DATA FOR PROCESSING -
**********

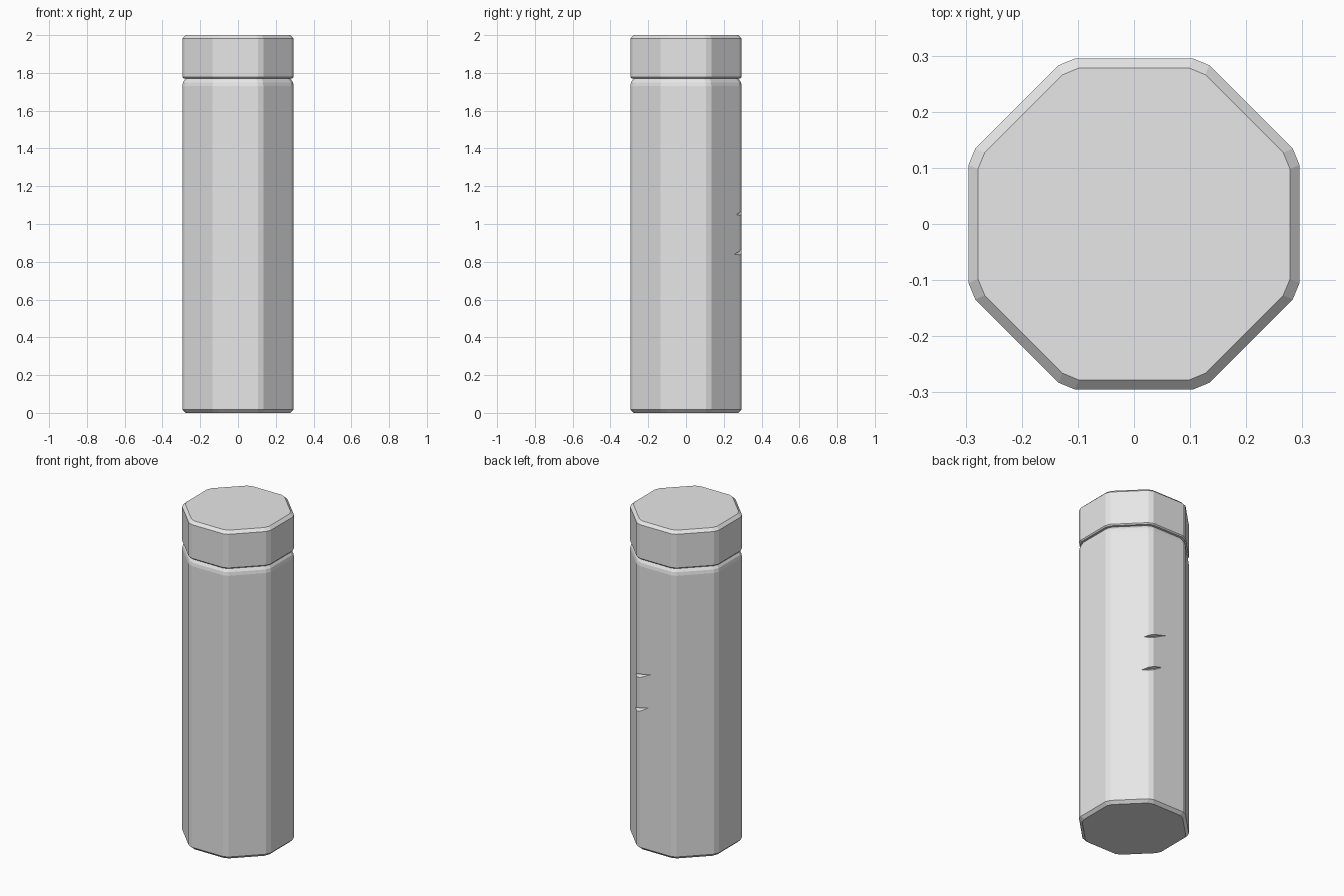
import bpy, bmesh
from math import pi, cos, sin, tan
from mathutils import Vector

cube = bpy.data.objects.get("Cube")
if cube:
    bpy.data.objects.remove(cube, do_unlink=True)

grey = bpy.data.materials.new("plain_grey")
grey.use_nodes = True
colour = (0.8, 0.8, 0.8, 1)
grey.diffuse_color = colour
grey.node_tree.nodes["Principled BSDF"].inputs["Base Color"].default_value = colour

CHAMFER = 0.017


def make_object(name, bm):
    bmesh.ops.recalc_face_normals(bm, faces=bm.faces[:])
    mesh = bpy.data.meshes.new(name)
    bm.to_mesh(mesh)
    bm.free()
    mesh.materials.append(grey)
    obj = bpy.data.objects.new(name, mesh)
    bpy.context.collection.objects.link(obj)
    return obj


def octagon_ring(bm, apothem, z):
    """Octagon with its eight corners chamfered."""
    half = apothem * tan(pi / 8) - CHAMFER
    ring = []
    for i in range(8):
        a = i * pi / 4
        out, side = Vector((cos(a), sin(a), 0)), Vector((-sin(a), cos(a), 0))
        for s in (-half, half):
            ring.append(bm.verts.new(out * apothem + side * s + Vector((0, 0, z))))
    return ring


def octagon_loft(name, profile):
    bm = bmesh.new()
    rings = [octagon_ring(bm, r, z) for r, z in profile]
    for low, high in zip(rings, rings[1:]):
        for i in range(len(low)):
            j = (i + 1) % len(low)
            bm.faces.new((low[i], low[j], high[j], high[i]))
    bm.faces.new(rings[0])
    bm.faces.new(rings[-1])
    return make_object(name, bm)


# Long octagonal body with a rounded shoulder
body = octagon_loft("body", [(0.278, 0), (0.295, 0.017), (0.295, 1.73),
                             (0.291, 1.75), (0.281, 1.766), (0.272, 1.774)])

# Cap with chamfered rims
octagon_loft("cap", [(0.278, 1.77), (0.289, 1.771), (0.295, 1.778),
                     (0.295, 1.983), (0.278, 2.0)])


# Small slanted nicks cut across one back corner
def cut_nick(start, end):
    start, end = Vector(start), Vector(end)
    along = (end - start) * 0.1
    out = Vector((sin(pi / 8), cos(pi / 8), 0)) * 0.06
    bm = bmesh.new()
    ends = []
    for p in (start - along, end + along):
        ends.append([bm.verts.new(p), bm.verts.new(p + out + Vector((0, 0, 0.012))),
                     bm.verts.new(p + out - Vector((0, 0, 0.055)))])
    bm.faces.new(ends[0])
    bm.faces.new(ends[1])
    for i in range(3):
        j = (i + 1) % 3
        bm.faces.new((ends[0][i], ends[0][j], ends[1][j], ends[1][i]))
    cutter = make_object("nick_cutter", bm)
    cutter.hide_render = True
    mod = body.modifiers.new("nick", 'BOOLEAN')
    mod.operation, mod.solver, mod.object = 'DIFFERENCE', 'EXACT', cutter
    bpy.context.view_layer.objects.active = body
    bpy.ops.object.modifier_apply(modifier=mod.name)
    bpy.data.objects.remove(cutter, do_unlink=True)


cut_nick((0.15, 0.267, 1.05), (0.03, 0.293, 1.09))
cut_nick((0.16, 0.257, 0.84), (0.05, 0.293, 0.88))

**********

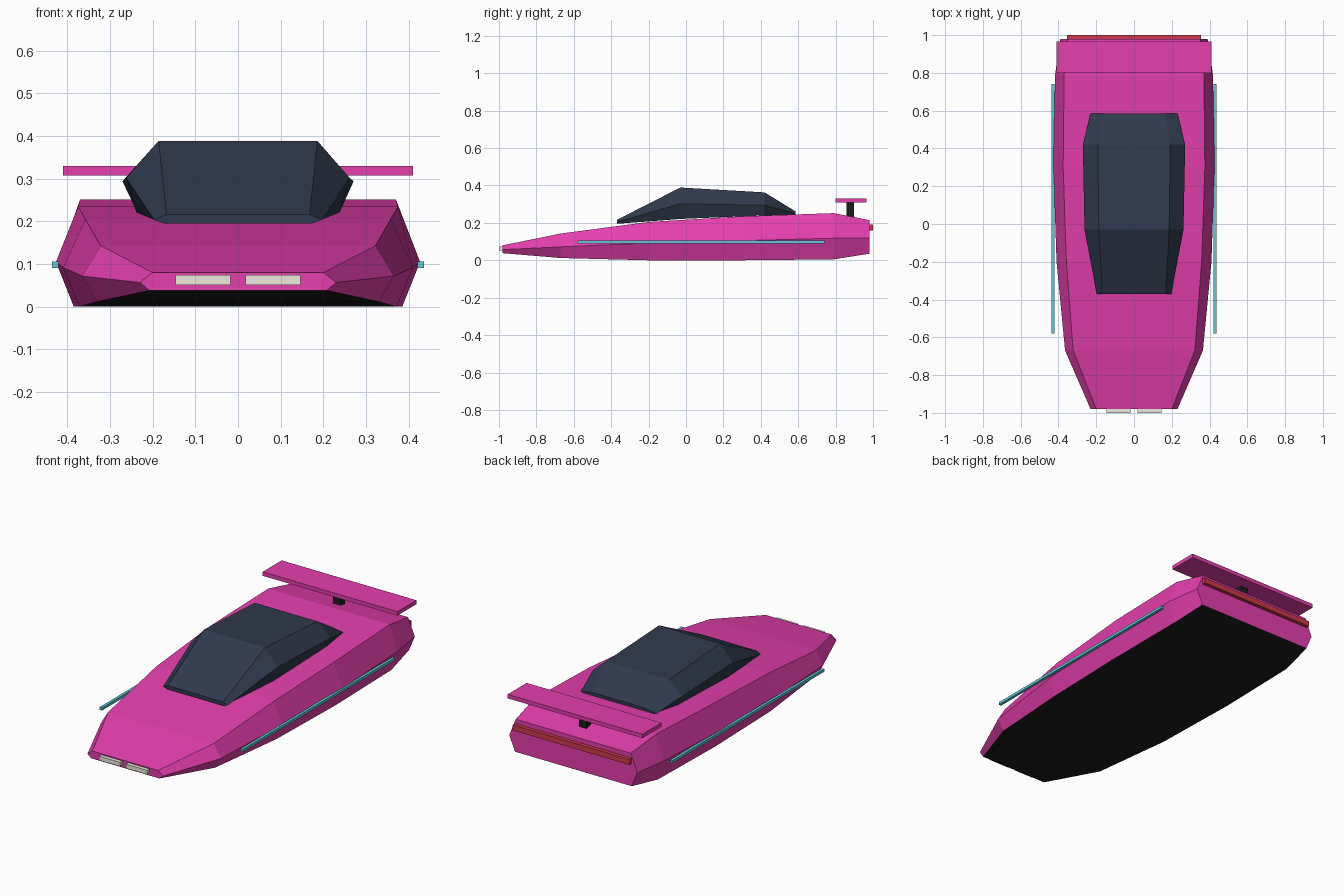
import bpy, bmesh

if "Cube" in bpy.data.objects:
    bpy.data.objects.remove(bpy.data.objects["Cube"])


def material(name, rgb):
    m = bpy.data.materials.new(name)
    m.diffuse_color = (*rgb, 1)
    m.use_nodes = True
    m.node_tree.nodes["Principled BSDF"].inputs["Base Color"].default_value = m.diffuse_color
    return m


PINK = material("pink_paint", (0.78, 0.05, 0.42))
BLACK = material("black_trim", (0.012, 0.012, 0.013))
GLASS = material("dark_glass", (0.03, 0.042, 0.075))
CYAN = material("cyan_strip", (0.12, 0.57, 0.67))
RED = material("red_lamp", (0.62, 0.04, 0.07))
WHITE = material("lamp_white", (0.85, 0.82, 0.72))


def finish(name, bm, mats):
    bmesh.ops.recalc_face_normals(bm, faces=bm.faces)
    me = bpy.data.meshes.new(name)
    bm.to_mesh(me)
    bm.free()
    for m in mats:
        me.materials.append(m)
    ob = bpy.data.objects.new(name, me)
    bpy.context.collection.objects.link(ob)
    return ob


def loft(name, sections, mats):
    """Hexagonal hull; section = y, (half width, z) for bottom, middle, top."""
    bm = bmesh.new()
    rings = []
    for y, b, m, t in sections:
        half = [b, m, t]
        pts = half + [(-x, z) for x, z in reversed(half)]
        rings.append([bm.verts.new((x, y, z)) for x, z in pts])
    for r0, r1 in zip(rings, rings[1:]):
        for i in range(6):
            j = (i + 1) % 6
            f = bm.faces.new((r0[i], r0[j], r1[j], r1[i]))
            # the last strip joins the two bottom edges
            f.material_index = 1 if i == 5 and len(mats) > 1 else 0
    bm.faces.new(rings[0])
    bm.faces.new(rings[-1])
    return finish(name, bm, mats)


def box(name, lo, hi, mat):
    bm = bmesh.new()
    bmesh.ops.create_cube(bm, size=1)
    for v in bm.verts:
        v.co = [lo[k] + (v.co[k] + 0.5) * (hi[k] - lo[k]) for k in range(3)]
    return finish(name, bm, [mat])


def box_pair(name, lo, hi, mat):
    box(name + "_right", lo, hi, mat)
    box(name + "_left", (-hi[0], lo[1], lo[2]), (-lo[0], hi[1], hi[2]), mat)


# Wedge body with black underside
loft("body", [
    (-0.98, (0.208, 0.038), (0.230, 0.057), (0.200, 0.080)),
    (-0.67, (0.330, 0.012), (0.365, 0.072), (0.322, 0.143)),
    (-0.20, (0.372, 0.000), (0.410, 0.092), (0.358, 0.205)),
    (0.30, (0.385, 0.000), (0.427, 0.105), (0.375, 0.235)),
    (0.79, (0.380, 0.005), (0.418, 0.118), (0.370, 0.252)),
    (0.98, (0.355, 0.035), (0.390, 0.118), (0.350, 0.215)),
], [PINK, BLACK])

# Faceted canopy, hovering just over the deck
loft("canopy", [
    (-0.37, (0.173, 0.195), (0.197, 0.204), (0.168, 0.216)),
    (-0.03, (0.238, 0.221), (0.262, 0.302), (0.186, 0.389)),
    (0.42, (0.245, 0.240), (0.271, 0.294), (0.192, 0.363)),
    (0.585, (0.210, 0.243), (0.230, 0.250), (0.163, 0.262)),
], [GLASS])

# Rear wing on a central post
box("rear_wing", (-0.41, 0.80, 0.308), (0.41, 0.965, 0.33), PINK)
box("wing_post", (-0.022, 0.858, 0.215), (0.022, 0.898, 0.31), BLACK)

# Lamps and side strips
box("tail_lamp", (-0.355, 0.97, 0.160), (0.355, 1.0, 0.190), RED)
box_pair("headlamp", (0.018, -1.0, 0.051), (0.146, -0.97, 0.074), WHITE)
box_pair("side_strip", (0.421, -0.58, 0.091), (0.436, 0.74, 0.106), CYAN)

**********

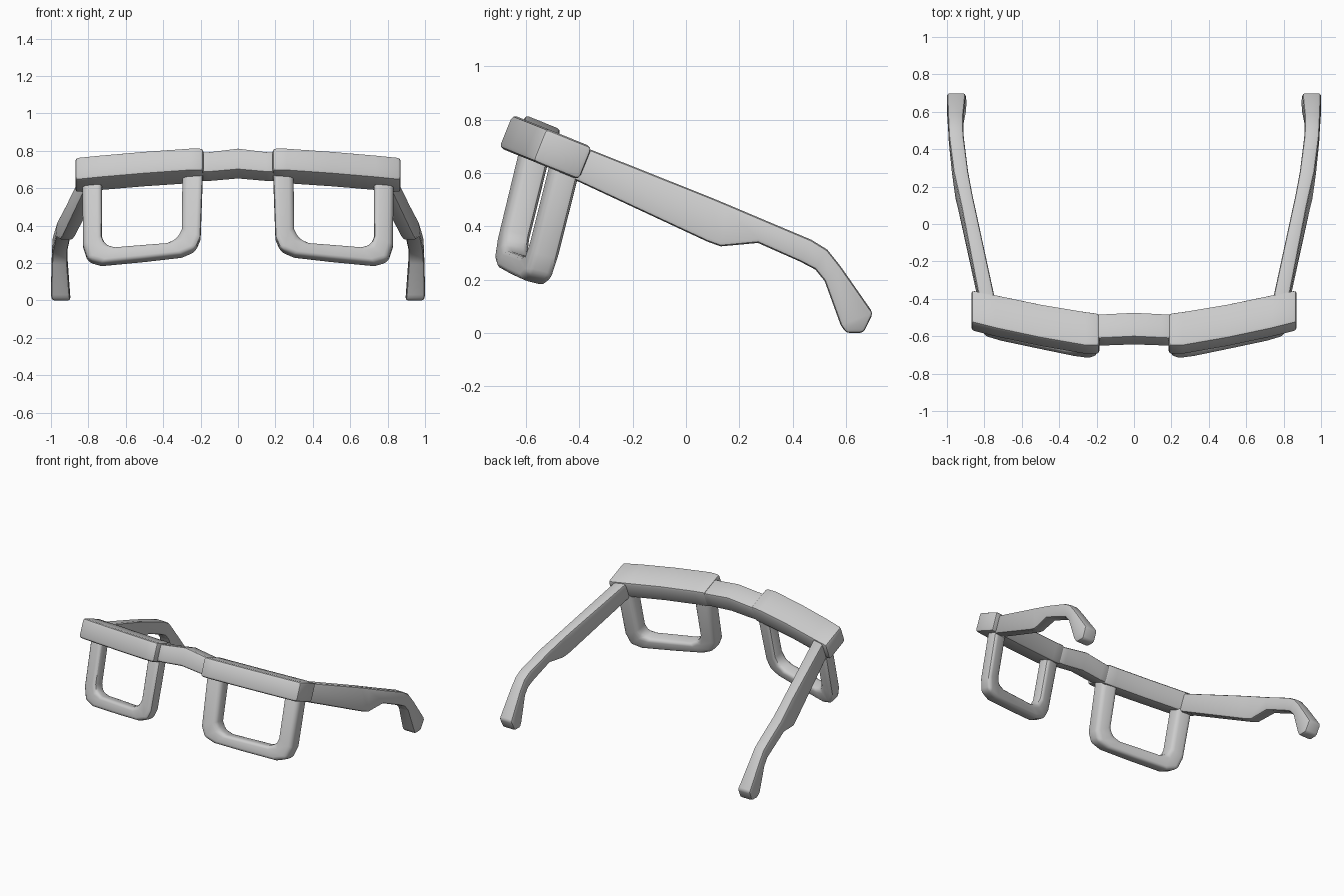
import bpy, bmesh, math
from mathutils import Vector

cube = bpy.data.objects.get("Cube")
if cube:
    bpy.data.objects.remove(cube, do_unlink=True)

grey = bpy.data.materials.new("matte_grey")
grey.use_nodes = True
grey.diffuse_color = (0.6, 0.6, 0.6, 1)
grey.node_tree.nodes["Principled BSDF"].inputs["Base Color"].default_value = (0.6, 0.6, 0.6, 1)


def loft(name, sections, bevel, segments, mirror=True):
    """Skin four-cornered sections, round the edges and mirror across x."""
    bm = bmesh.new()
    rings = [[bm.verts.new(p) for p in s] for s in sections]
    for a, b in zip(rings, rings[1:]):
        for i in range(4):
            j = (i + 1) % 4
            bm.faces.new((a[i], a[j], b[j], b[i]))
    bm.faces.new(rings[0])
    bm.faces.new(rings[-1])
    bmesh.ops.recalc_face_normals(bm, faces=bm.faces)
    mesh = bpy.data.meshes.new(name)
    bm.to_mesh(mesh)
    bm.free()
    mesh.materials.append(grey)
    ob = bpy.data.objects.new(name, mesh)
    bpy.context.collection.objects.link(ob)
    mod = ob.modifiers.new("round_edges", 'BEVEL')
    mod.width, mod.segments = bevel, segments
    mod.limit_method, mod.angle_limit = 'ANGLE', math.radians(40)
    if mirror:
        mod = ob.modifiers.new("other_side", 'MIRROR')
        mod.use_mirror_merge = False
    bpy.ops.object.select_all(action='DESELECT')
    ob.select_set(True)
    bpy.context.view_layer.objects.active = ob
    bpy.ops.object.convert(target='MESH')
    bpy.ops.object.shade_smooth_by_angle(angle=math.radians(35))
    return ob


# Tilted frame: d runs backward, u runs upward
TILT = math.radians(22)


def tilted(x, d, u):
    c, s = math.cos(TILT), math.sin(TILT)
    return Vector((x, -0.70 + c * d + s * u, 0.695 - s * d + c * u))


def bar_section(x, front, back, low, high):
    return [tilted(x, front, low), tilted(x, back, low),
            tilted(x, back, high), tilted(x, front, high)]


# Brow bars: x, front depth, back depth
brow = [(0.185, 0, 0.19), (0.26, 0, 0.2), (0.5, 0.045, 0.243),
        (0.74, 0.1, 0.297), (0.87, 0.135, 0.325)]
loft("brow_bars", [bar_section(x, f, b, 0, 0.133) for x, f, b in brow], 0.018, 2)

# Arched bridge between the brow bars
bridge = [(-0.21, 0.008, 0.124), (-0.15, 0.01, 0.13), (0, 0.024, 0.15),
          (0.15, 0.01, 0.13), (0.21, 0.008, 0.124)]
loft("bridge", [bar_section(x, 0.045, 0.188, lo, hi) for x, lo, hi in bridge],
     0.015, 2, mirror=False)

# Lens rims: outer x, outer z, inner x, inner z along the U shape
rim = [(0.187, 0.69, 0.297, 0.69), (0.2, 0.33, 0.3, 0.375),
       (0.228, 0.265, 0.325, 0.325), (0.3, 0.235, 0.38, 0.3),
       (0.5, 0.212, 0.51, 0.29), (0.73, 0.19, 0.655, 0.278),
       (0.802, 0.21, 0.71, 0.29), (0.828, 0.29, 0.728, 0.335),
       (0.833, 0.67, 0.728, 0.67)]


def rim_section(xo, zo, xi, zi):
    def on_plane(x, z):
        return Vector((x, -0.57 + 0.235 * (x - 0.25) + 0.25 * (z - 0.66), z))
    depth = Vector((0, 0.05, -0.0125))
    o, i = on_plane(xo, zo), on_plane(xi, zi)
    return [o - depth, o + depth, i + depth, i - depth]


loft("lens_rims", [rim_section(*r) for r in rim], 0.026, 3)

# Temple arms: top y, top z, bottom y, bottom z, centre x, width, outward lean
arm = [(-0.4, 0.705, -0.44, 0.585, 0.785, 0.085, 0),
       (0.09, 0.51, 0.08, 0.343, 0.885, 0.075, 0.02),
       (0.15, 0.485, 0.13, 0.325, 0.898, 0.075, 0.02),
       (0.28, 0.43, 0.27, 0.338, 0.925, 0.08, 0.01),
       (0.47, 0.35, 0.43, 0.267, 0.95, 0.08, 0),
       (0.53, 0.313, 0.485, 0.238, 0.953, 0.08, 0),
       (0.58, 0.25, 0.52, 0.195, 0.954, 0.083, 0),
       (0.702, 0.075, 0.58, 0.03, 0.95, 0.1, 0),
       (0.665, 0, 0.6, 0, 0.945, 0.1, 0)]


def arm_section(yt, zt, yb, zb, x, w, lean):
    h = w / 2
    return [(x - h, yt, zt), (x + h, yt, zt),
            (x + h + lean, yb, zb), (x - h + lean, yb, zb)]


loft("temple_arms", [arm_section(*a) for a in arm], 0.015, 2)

**********

ACTIVITY - Please count the lines in the records that hold the string "ends", and give the number alone.

RESPONSE BELOW - 5